**Exercise description**
Pick each line containing the word "return" out of the data below.

------------------------------------

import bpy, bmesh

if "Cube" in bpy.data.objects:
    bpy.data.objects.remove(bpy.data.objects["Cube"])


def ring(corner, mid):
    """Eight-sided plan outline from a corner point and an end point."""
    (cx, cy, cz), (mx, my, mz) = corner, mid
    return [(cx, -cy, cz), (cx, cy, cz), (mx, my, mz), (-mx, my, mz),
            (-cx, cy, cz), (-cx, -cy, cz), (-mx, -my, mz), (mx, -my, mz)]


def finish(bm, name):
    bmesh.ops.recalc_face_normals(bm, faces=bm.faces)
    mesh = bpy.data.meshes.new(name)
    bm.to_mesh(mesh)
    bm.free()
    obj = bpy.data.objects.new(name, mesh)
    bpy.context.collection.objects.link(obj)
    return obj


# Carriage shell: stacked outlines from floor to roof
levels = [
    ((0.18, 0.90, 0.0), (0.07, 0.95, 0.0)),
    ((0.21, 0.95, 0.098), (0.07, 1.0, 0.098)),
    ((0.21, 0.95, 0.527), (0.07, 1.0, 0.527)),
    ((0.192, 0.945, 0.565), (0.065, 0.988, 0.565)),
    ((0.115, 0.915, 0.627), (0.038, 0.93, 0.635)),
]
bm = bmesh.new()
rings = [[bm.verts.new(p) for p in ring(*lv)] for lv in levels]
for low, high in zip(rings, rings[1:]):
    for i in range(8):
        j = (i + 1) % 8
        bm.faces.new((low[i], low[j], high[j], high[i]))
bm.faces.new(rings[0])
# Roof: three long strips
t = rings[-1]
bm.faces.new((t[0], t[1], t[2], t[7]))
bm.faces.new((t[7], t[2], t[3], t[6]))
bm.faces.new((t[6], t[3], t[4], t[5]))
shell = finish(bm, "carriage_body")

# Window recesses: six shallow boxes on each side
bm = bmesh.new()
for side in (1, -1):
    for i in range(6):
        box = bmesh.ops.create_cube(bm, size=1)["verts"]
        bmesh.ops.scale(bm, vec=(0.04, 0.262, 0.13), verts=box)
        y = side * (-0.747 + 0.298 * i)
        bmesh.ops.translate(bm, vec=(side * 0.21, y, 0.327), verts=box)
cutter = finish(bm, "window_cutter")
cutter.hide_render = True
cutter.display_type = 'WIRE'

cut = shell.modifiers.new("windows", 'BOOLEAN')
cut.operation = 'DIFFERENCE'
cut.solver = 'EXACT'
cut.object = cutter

------------------------------------

**Task result**
    return [(cx, -cy, cz), (cx, cy, cz), (mx, my, mz), (-mx, my, mz),
    return obj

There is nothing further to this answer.